Phil Greene of Tote Maritime made the further assertion that the ship losing power is what ultimately led to the tragedy. This was more evidence of a culture of flawed risk management at Tote. Ships lose power all the time; they don’t sink because of it. Losing power is a possibility that ship owners and operators are supposed to have a written plan for. In fact, it’s the law.  

El Faro was a U.S. Flag Ship of over 500 gross tons on an international voyage and therefore required to follow the ISM (International Safety Management) code. They were required to have a Safety Management System (SMS). They did. The investigation will reveal that Tote’s safety management system includes the plans and procedures to be carried out in the event of a loss of propulsion. Losing power is supposed to be inconvenient, not a death sentence.  

The loss of power did not sink El Faro and lead to the tragic death of all aboard.  El Faro sank and everyone lost their lives because the ship lost power while sitting next to a Category 4 hurricane. Though a ship can sink in any sea state, orderly abandonment and speedy rescue are possible in good weather. Those things were not possible in the middle of Hurricane Joaquin.  

All the other questions about open versus closed lifeboats, EPIRBs, vessel age and maintenance – they are all secondary questions that are continually debated in maritime. There are no answers to be found there, either. Here is why.

The EPIRB

That the EPIRB (the electronic beacon that signals for help) was not set off manually is an indication of just how fast things went bad following the loss of power.  That it didn’t go off following the sinking isn’t surprising. They are designed to “float free” from sinking vessels. That implies a nice, level descent on an even keel. Ships don’t usually sink that way. They capsize or heel over or go down by the head or more often stern. An EPIRB trapped against an inverted deck does not signal a satellite.  

It’s also important to remember that an EPIRB tells the Coast Guard where the EPIRB is, not the crew.  It won’t keep you afloat, it won’t keep you warm.  It wont calm winds or seas. El Faro didn’t sink because of an EPIRB.

Open vs. Closed Lifeboats

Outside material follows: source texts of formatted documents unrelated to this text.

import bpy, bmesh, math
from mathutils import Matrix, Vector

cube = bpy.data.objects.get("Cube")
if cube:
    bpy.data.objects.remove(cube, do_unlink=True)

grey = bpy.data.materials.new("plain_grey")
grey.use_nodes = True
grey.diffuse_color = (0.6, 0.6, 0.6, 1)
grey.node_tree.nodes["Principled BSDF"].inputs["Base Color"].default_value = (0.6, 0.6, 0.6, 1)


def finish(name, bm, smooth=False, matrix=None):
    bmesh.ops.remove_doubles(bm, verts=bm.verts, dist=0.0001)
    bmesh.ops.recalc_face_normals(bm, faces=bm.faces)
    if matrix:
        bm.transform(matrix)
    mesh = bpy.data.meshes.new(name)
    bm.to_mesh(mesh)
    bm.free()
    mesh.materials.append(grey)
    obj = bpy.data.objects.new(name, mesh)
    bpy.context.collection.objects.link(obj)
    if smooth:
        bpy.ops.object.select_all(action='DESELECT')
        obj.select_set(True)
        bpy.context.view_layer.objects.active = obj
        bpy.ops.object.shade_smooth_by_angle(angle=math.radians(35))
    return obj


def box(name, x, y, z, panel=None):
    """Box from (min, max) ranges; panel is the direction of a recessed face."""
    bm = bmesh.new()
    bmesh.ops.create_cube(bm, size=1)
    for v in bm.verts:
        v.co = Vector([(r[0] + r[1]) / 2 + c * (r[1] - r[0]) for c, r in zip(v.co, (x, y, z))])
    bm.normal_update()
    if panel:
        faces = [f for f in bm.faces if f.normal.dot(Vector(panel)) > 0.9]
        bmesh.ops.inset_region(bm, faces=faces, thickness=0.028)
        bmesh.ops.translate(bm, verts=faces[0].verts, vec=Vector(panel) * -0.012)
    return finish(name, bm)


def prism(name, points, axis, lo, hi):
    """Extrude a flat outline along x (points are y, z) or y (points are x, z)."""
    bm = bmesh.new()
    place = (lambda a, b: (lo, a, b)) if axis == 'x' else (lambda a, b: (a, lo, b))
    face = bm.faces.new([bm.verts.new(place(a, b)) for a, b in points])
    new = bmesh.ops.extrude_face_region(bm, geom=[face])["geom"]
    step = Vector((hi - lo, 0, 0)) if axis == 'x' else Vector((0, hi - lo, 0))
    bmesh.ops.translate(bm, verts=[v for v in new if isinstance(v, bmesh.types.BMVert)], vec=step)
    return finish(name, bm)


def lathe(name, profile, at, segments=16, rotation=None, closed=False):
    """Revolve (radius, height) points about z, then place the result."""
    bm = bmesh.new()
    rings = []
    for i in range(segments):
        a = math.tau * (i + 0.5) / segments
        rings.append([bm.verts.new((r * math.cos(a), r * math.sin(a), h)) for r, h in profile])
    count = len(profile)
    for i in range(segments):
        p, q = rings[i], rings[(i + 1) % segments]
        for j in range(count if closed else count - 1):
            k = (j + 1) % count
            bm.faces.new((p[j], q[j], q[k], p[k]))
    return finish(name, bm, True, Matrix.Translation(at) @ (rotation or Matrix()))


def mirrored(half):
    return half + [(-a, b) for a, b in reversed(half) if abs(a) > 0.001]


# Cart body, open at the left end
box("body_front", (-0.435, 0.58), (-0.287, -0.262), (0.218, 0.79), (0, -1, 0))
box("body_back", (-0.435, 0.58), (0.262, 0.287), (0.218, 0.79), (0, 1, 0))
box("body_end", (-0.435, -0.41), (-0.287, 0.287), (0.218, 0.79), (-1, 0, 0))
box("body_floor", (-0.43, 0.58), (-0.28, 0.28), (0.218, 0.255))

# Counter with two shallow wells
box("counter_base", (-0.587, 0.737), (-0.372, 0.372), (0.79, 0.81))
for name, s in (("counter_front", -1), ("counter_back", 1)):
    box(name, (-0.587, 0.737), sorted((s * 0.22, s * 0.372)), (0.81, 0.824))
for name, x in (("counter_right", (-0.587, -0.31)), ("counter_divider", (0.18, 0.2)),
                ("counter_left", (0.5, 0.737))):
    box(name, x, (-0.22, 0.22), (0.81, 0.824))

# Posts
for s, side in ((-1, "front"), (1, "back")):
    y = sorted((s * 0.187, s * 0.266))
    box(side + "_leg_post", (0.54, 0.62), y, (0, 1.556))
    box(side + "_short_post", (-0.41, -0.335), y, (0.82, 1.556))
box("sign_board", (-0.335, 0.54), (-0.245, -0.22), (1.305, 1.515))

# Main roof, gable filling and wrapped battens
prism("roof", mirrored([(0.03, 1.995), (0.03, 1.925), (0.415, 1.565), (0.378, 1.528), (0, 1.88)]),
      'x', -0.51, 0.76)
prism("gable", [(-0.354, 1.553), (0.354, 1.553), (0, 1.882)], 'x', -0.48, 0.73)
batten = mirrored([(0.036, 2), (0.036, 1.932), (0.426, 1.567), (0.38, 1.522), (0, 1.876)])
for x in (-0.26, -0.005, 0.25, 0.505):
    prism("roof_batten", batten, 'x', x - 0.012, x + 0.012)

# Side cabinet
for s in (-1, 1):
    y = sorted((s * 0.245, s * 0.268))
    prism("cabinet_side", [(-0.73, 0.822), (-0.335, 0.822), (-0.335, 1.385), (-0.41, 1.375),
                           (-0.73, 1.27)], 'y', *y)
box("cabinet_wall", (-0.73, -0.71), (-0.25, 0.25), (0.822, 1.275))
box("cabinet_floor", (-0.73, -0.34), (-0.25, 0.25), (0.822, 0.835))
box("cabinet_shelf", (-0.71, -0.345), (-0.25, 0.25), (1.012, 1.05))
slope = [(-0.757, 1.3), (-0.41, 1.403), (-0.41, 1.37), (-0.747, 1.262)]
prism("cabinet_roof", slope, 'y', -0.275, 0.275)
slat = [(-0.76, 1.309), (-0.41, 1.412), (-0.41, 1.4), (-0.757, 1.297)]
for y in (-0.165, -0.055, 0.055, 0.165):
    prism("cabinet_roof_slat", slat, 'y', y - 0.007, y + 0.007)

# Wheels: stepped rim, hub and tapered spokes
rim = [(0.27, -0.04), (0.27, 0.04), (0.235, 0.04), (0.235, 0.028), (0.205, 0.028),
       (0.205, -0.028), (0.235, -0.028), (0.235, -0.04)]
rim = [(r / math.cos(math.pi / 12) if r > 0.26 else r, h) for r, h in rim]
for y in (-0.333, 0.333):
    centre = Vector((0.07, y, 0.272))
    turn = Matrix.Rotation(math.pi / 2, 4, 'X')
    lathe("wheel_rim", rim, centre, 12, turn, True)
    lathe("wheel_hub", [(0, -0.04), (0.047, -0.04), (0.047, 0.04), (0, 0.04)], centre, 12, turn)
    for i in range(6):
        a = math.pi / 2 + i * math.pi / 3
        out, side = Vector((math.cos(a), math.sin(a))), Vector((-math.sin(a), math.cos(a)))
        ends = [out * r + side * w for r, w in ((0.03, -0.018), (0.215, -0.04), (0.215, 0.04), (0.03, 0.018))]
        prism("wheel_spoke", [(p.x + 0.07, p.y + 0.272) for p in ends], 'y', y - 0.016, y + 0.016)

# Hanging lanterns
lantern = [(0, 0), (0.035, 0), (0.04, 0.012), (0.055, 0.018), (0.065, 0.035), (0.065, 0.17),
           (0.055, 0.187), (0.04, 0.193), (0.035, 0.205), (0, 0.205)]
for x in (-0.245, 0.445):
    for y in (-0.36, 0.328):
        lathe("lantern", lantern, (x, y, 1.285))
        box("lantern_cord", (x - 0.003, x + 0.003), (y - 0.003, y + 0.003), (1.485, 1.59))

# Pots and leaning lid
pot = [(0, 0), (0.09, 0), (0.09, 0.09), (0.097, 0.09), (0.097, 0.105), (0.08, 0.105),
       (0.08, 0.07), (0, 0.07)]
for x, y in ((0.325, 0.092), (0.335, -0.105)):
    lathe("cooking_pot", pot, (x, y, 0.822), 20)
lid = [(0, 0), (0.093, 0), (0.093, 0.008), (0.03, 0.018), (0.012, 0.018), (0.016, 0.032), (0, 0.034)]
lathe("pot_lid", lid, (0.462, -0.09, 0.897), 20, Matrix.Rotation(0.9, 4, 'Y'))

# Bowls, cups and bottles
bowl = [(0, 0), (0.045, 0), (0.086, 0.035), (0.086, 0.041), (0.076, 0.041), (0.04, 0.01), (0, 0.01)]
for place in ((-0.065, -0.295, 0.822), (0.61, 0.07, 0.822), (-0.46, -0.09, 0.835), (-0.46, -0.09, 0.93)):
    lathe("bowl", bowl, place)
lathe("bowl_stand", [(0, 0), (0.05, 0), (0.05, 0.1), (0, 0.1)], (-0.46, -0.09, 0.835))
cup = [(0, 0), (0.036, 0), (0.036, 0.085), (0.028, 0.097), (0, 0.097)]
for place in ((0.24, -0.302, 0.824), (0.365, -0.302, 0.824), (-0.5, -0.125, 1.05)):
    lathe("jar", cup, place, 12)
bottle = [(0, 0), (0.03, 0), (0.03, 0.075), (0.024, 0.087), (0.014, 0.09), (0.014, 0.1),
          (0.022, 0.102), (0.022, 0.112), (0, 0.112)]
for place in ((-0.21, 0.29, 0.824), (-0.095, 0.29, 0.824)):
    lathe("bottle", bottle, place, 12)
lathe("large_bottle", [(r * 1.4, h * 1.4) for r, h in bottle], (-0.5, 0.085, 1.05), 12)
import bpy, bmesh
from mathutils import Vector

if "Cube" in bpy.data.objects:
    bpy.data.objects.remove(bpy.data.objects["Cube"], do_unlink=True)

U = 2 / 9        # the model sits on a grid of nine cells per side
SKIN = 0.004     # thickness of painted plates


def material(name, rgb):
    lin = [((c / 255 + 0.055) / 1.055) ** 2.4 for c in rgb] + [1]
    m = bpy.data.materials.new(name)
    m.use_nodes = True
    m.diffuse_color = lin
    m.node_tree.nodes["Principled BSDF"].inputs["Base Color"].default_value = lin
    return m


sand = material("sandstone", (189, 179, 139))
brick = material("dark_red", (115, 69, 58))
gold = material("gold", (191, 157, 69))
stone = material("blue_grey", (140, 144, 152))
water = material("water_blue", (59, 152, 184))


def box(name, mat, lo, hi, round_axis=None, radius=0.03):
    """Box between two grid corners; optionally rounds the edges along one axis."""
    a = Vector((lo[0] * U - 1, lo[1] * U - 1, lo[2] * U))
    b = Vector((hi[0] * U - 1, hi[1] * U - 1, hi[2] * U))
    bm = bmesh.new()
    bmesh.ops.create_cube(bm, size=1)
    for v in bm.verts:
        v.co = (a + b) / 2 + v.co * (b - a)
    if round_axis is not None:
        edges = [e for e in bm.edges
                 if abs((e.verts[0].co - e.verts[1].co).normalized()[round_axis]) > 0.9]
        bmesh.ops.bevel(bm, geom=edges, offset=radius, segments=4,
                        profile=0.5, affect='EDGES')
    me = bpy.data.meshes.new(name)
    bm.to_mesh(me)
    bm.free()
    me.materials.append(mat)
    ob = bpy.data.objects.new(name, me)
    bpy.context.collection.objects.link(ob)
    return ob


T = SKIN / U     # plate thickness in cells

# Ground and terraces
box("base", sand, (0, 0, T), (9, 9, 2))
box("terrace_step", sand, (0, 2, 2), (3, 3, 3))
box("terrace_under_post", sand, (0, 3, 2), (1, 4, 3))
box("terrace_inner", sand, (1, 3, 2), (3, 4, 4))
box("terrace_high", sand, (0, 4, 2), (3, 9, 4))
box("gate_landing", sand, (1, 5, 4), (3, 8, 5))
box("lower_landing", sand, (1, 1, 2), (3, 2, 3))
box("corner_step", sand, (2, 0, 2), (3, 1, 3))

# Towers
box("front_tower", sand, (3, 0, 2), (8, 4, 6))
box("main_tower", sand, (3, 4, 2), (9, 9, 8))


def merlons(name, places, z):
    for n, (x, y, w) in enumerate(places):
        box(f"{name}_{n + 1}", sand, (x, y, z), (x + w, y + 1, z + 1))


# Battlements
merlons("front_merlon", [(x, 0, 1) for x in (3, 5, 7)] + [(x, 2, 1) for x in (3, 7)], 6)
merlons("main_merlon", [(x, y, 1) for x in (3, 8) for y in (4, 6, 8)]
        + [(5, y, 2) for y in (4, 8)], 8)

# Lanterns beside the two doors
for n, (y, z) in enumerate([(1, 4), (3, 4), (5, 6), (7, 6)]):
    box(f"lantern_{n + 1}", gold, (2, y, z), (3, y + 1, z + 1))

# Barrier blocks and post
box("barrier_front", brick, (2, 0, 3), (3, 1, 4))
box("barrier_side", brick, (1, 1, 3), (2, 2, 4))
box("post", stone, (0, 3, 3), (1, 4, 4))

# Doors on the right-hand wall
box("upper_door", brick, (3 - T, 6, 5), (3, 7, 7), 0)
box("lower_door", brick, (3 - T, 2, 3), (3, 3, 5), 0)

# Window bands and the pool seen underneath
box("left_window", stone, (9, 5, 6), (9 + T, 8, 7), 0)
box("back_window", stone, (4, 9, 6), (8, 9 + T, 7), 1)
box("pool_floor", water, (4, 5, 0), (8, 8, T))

The lifeboats – the entire ship for that matter – could have been built two months ago and it still wouldn’t have been a good idea to move closer to a hurricane. Lowering lifeboats is not easy on a good day. In sustained winds of 140 MPH and 50 foot seas, it may be more hazardous than jumping overboard.

When you consider that lowering a lifeboat means standing next to a 7,000 lb object that is hanging from cables… let’s just say it isn’t like the drills. Once in a hurricane, no technology can make it not a hurricane. We’re not going to learn anything. The type of lifeboat matters most of the time, but in this case, the best lifeboats in the world wouldn’t have kept El Faro from sinking.  

All We Can Do Is Remember

I think there is a second heartbreak coming for everyone involved, especially if there is hope that the investigation will lead to meaningful change. It won’t. We aren’t going to learn anything that will help us avoid this tragedy in the future. Nothing we find out will make us safer from our ability to think we know better.

We don’t need to wait a year for the reports.  We know enough already. All we need to do now is remember; we can remember what we’ve already learned and stop thinking that our positive experience at sea matters.

Don’t hope for answers in the reports.  The tragedies of the past – and this new one – are sufficient teachers.  A hurricane will never care about your plans.